# Electrons in a TV tube accelerated from rest.

1. Oct 1, 2008

### _F_

1. The problem statement, all variables and given/known data
Electrons in a TV tube are accelerated from rest through a 25-kV potential difference. With what speed do they hit the TV?

V = 25*10^3 J/C

2. Relevant equations
I'm not really sure here. I'm thinking you have to use Newtonian mechanics somewhere here.
So,
x(t) = (1/2)(a_x)t^2 + (v_0)t +x_0
(v_f)^2 = (v_0)^2 + 2(a_x)d

You also need electomagnetic equations.
So,
delta-V = delta-U/q = -E*delta-r

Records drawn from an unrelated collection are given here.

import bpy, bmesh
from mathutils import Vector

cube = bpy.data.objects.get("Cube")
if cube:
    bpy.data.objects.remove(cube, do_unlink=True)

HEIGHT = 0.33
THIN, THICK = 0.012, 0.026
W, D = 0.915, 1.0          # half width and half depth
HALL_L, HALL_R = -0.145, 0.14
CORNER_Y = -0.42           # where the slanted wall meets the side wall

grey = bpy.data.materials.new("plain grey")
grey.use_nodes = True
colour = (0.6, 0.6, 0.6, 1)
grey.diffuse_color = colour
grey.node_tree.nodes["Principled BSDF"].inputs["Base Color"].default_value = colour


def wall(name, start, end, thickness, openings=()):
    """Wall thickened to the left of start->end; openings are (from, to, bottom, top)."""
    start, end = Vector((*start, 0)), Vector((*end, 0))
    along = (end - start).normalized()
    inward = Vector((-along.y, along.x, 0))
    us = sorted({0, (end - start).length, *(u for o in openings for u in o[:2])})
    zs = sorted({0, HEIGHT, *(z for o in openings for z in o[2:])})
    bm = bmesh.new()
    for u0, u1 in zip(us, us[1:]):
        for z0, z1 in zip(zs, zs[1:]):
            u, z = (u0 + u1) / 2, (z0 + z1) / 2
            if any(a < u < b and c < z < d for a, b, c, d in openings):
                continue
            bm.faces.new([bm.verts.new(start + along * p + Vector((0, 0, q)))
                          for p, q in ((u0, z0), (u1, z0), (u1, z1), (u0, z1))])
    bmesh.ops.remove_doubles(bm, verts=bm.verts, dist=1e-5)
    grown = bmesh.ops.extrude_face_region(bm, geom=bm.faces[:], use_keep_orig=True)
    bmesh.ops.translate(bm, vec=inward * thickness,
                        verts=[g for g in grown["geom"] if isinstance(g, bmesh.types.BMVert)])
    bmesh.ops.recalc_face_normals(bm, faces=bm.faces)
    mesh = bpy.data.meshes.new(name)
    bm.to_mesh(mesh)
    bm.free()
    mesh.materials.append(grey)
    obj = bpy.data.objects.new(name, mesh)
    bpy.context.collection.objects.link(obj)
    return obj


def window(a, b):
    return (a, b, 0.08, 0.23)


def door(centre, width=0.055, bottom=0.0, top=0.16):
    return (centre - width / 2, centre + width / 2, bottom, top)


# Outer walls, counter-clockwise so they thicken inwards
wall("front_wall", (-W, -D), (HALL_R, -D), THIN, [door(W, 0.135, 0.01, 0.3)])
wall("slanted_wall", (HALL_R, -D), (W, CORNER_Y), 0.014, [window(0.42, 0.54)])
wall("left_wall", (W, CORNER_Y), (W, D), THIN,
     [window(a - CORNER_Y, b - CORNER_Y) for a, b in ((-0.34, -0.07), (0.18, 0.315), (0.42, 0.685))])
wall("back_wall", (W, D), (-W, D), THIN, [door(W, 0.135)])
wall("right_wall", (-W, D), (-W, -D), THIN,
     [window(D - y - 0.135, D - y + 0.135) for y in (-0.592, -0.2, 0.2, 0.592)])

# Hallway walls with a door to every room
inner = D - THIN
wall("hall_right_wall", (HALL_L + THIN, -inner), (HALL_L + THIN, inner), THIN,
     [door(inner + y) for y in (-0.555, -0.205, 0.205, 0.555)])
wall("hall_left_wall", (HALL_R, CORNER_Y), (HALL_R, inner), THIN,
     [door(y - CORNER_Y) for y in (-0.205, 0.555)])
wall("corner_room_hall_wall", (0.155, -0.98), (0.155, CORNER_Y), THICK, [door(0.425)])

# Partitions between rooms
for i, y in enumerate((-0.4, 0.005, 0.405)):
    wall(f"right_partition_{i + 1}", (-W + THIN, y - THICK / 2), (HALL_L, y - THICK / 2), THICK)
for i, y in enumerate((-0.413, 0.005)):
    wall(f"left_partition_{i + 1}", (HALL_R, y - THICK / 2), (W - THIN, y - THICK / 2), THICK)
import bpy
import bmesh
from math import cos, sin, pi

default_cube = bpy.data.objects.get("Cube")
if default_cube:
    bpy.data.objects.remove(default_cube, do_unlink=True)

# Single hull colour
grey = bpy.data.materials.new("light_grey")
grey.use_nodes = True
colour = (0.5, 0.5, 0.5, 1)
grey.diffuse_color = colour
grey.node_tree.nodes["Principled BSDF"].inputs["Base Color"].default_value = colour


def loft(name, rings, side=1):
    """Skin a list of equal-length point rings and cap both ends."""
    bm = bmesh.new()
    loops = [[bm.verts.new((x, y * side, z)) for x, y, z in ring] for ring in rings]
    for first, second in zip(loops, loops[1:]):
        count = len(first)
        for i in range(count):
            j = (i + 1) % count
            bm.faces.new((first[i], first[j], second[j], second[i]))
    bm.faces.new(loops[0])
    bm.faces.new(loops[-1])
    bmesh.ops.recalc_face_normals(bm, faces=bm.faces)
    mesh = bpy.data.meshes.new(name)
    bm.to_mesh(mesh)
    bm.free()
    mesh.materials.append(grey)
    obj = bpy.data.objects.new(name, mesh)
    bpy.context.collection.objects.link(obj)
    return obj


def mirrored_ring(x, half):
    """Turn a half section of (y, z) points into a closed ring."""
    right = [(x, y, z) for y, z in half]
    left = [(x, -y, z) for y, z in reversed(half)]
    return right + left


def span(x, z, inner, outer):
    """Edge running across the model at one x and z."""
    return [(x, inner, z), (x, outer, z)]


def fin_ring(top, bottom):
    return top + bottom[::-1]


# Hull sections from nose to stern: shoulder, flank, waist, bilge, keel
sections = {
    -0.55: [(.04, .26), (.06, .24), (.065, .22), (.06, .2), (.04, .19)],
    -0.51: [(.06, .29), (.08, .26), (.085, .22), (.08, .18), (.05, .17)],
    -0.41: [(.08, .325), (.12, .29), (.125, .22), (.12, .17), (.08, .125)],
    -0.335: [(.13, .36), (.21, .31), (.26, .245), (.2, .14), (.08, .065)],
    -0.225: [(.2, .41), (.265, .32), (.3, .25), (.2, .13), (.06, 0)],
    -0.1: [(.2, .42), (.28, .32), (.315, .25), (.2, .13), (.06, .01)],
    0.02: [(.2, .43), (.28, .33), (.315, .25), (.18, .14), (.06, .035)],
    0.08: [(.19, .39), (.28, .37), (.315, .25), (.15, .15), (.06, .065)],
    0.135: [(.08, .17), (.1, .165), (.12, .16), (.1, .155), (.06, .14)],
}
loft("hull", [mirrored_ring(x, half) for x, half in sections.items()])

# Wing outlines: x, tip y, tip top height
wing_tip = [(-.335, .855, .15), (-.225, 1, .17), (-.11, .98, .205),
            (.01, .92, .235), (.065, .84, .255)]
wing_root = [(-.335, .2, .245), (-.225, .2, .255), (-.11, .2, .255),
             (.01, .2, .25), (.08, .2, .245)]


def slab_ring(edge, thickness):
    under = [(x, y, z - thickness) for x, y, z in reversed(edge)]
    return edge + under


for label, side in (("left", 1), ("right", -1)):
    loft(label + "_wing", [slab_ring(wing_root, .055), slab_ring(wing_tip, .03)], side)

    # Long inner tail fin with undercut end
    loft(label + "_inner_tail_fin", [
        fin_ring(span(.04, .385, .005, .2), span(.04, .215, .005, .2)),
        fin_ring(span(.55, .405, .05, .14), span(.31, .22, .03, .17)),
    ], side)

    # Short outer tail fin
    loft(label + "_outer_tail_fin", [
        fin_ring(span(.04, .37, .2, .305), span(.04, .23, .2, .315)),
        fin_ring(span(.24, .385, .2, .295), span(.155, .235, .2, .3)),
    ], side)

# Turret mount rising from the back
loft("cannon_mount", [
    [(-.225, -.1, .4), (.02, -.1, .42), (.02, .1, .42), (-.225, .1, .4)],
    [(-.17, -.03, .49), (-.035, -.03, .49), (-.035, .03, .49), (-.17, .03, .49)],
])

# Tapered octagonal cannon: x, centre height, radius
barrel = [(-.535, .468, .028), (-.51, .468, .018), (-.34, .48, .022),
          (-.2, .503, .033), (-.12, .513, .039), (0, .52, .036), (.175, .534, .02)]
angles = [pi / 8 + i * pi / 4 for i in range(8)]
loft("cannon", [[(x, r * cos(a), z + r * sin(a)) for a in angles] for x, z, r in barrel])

3. The attempt at a solution
This is where I have trouble. I don't even know where to start. Any pointers in the right direction (that aren't too vague!) would greatly be appreciated.

2. Oct 1, 2008

### tiny-tim

Welcome to PF!

Hi _F_! Welcome to PF!

Hint: volts = energy/charge (as you can see from the J/C units).

So what KE does each electron have after going through a 25kV potential difference?

3. Oct 1, 2008

### _F_

Re: Welcome to PF!

Okay, so K = (1/2)mv^2

We have volts in J/C, so to get a value of just energy would we multiply V*q?
If so:
V*q = (2.5*10^3 J/C)(1.6*10^-19 C) = 4*10^-16 J.

So K = 4*10^-16 J,
Then
K/[(1/2)m] = v^2 => (4*10^-16 J)/[(1/2)(9.1*10^-31 kg) = 8.79*10^14 J/kg

So v^2 = 8.79*10^14 J/kg
Then, v = sqrt(8.79*10^14 J/kg) = 2.9*10^7 m/s

But this is not what the back of my book says. In the back, the answer is 9.37*10^7 m/s.

4. Oct 1, 2008

### tiny-tim

Hi _F_!

Hint: check your units … you're out by a factor of √10.

5. Oct 1, 2008

### _F_

J = kg*m^2/s^2

V = [J/C]
Vq = [J]
K = [J]
v^2 = 2K/m = [m^2/s^2]
v = [m/s]

Where did I go wrong?

6. Oct 1, 2008

### Dick

V is given to be 25*10^3 J/C. You used 2.5*10^3.

7. Oct 1, 2008

### _F_

Ack! Thanks. Such a stupid mistake. :uhh: